There’s an arresting section on the ways in which General Motors, in seeking to compete with the efficient monotony of Ford, started styling mass-production cars. Later they wanted to appeal to women, who, their research showed, had the “final say” in the majority of car purchases, with such things as pearls stitched into the seats and compartments for makeup. The exhibition touches on the ways in which, following the world of fashion, car manufacturers started restyling the product range every year to stimulate the appetite to keep buying new models. It shows the reaction against the imposition of corporate taste by, for example, customisation.
Cars now are on the brink of becoming something different – driverless, electric, networked – which may or may not make them more benign. The V&A show touches on this, with a final room showing a hypothetical car of the future, but the main aim is to show how the car got to be what it is now.

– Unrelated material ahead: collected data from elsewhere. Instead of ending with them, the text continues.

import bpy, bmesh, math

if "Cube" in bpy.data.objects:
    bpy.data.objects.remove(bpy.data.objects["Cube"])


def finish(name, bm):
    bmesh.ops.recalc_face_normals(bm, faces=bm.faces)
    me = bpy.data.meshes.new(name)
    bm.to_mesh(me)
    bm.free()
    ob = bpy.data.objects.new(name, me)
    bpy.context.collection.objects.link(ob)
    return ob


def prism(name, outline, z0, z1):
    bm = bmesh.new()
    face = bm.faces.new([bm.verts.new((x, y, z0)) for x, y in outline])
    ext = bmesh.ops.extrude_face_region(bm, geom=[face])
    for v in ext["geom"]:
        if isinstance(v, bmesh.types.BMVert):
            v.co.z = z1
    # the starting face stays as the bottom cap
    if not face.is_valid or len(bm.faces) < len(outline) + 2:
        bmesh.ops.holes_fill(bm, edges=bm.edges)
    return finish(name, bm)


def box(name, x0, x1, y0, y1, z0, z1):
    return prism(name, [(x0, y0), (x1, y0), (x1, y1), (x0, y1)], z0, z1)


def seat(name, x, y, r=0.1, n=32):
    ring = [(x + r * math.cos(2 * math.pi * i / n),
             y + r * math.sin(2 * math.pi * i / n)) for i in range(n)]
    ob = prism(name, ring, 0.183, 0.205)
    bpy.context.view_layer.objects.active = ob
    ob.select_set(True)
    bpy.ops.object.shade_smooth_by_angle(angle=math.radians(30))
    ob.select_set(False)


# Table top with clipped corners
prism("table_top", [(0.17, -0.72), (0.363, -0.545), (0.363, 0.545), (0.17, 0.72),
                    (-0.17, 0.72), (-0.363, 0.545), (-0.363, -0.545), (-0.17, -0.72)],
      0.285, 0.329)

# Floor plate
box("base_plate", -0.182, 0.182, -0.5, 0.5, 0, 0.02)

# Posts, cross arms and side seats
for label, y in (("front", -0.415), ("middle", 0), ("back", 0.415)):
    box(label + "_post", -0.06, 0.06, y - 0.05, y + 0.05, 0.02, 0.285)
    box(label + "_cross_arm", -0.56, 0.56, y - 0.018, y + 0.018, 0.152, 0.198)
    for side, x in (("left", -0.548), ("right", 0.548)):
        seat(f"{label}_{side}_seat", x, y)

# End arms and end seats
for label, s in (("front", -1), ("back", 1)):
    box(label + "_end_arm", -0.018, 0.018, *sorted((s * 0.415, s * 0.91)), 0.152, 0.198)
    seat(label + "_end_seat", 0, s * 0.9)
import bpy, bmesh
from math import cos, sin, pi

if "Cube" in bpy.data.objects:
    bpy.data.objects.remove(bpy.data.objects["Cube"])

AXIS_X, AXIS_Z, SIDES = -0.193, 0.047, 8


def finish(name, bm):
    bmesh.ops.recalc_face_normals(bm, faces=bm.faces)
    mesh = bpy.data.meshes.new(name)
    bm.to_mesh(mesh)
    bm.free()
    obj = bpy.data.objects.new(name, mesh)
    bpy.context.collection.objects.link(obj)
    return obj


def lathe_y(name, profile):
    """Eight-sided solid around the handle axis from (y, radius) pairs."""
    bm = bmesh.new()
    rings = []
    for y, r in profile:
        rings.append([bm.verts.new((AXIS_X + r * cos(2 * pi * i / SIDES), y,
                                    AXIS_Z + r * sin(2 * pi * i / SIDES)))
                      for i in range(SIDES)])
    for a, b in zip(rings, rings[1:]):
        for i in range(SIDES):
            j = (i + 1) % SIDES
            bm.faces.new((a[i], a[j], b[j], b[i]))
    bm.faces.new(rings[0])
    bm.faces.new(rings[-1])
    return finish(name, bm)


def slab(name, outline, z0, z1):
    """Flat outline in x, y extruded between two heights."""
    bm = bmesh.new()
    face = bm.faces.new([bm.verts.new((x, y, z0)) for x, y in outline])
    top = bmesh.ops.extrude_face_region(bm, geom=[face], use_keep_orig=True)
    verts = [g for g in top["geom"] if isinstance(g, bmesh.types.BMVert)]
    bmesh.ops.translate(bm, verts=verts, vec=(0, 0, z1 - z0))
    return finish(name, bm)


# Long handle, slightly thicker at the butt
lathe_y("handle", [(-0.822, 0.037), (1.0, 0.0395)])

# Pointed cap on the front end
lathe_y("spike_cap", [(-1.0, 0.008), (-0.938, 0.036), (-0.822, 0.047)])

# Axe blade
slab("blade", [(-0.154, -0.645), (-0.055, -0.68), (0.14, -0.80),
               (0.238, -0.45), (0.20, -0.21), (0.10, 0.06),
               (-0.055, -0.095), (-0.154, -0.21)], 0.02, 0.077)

The material is mostly from before 1980 – just as well, as the subject is already vast enough. Given that almost everything about life has been touched by cars, it would be possible to mount 50 different exhibitions on the theme, each with its own set of exhibits, each equally valid.
This one does a good job of navigating the difficult territory between piston-engine porn and climate apocalypse. It doesn’t try to draw conclusions or give lectures – in which respect its retrospection makes its avoidance of contemporary controversy easier. The viewer is allowed pleasure at the beauty of some of the creations, fascination with the human brilliance and human foibles at work, and recognition of the accompanying destruction. It’s not agitprop, it’s arguably a touch complacent, but it provides a valuable and arresting set of insights into one of the makers of the modern world. Which, in fact, is quite a lot for one exhibition.